“There are four threats to elephants and to all conservation efforts; markets for ivory and animal horns, criminality and corruption internationally and in individual countries, an under developed population and democracy,” Museveni told the gathering of philanthropists, environmentalists, conservationists, and several stakeholders in the tourism and wildlife conservation sector..
The Giants Club summit is an organization of heads of state of Uganda, Kenya, Botswana and Gabon, business leaders, key influencers and conservation experts devoted to ensuring a future for elephants and the landscapes they depend on.
“With an under-developed population, even if you stop the markets and the criminals, it will still be a threat to animals,” Museveni said.
“Maintaining under development is a threat. I hope its not part of the conservation.

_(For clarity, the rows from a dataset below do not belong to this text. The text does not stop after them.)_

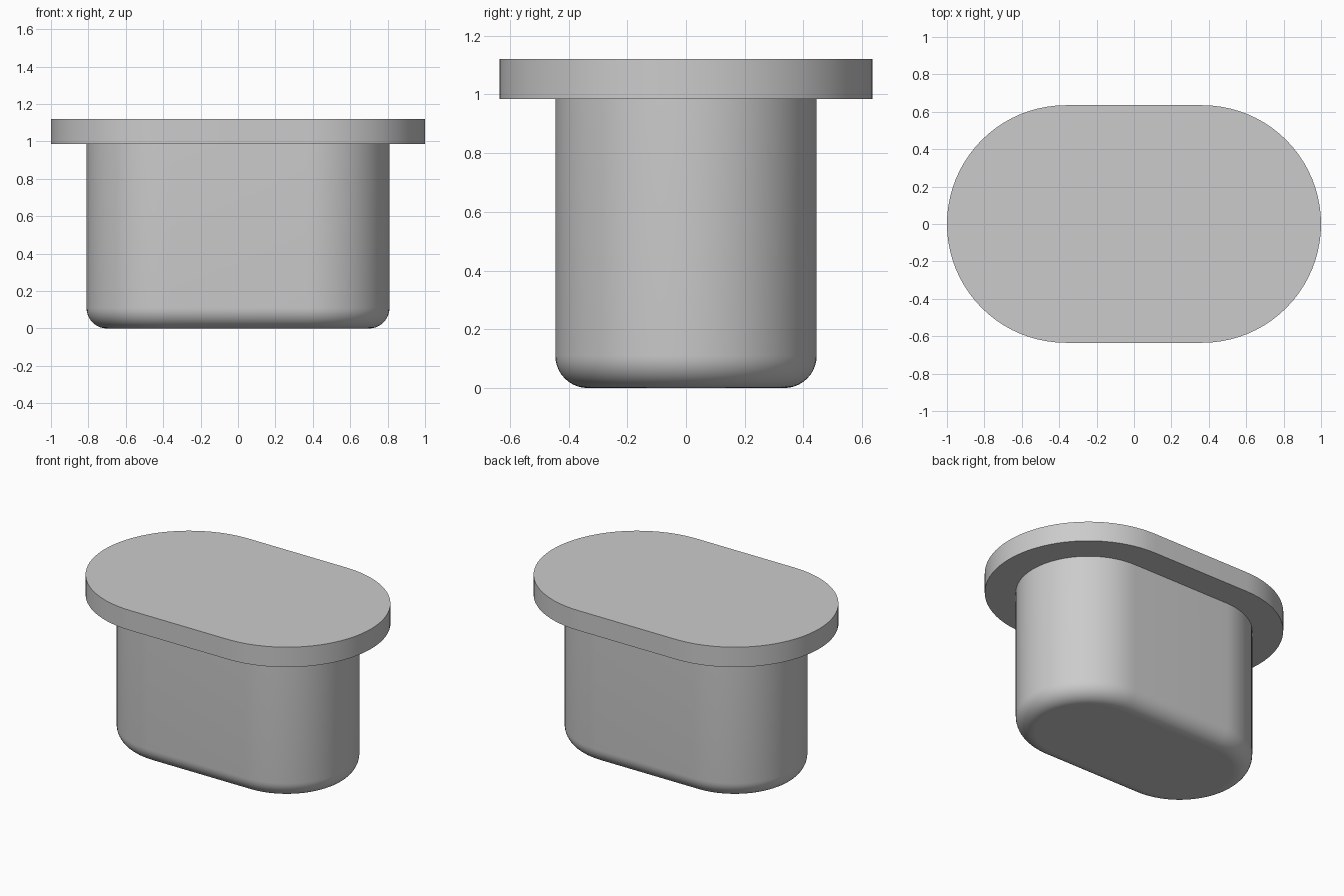
import bpy, bmesh
from math import pi, sin, cos

if "Cube" in bpy.data.objects:
    bpy.data.objects.remove(bpy.data.objects["Cube"], do_unlink=True)

HALF_STRAIGHT = 0.365   # half distance between the two end arc centres
BODY_R, FLANGE_R = 0.445, 0.635
FILLET = 0.11
FLANGE_Z, TOP_Z = 0.985, 1.12
ARC_STEPS, FILLET_STEPS = 40, 10

grey = bpy.data.materials.new("light grey")
grey.use_nodes = True
grey.diffuse_color = (0.6, 0.6, 0.6, 1)
grey.node_tree.nodes["Principled BSDF"].inputs["Base Color"].default_value = (0.6, 0.6, 0.6, 1)


def stadium(bm, radius, z):
    """Ring of vertices around a slot-shaped outline."""
    ring = []
    for side, start in ((1, -pi / 2), (-1, pi / 2)):
        for i in range(ARC_STEPS + 1):
            a = start + pi * i / ARC_STEPS
            ring.append(bm.verts.new((side * HALF_STRAIGHT + radius * cos(a), radius * sin(a), z)))
    return ring


# Side profile: rounded foot, straight wall, step out to the flange, flange edge
profile = []
for i in range(FILLET_STEPS + 1):
    a = pi / 2 * i / FILLET_STEPS
    profile.append((BODY_R - FILLET + FILLET * sin(a), FILLET - FILLET * cos(a)))
profile += [(BODY_R, FLANGE_Z), (FLANGE_R, FLANGE_Z), (FLANGE_R, TOP_Z)]

# Loft the profile around the outline and cap both ends
bm = bmesh.new()
rings = [stadium(bm, r, z) for r, z in profile]
for low, high in zip(rings, rings[1:]):
    for i in range(len(low)):
        j = (i + 1) % len(low)
        bm.faces.new((low[i], low[j], high[j], high[i]))
bm.faces.new(rings[0][::-1])
bm.faces.new(rings[-1])
bm.normal_update()

# Smooth walls, flat horizontal faces, crisp flange edges
for f in bm.faces:
    f.smooth = abs(f.normal.z) < 0.999
for e in bm.edges:
    e.smooth = e.calc_face_angle(0) < pi / 6

mesh = bpy.data.meshes.new("flanged_plug")
bm.to_mesh(mesh)
bm.free()
mesh.materials.append(grey)
plug = bpy.data.objects.new("flanged_plug", mesh)
bpy.context.collection.objects.link(plug)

You cannot maintain an under developed population and think that you can maintain conservation. It is not possible.”
Votes and conservation
Relating it to democracy, Museveni explained that when people invade wetlands, forests and such habitat, it is not easy to get them out for other activities.
“When my voters invade the wetlands or forests, it is not easy to get them out otherwise they will vote me out. In my opinion, I would propose that you address the strategic challenges of shifting the population from low technology agriculture to industry and services.”
“It becomes easy to mobilize resources internationally to metamorphosis the population from pre-industry to industrialization. In Europe only 2% of the people are in agriculture, the rest are in industry and services.”
He said if the population remains in low agriculture and it is growing, the only solution is to invade forests for arable land and its not only the elephants but conservation suffers.
“Modernization of infrastructure including roads, electricity, railway etc will attract industries and services and in turn attract people away from agriculture into industrialization. There are too many people in disguised unemployment (agriculture) in the villages,” he said.
Wildlife and hotels
Museveni was glad that international efforts towards attracting more tourists to Africa are growing, saying this translates to more hotels and services that can create employment.
He said with modern agro production, farmers can improve their yields but this has to be demonstrated to them.
“In my opinion, a multi dimensional approach to these issues will solve the problems. Deal with the demographics and changing population attitudes. In Uganda, by 1986 the population of elephants dwindled to 2000 from 30,000. It has now grown to about 6000 because of our strong stand on conservation. For us, we send poachers to heaven prematurely,” he said.
Museveni said the biggest challenge that Uganda is struggling with now are people encroaching on forests, wetlands etc.
He concluded that for Africa to conserve her wildlife, the environment and all her natural habitat, the continent needs to invest in the transformation of her population and enable people to shift from low technological agriculture to industrialization and services sector.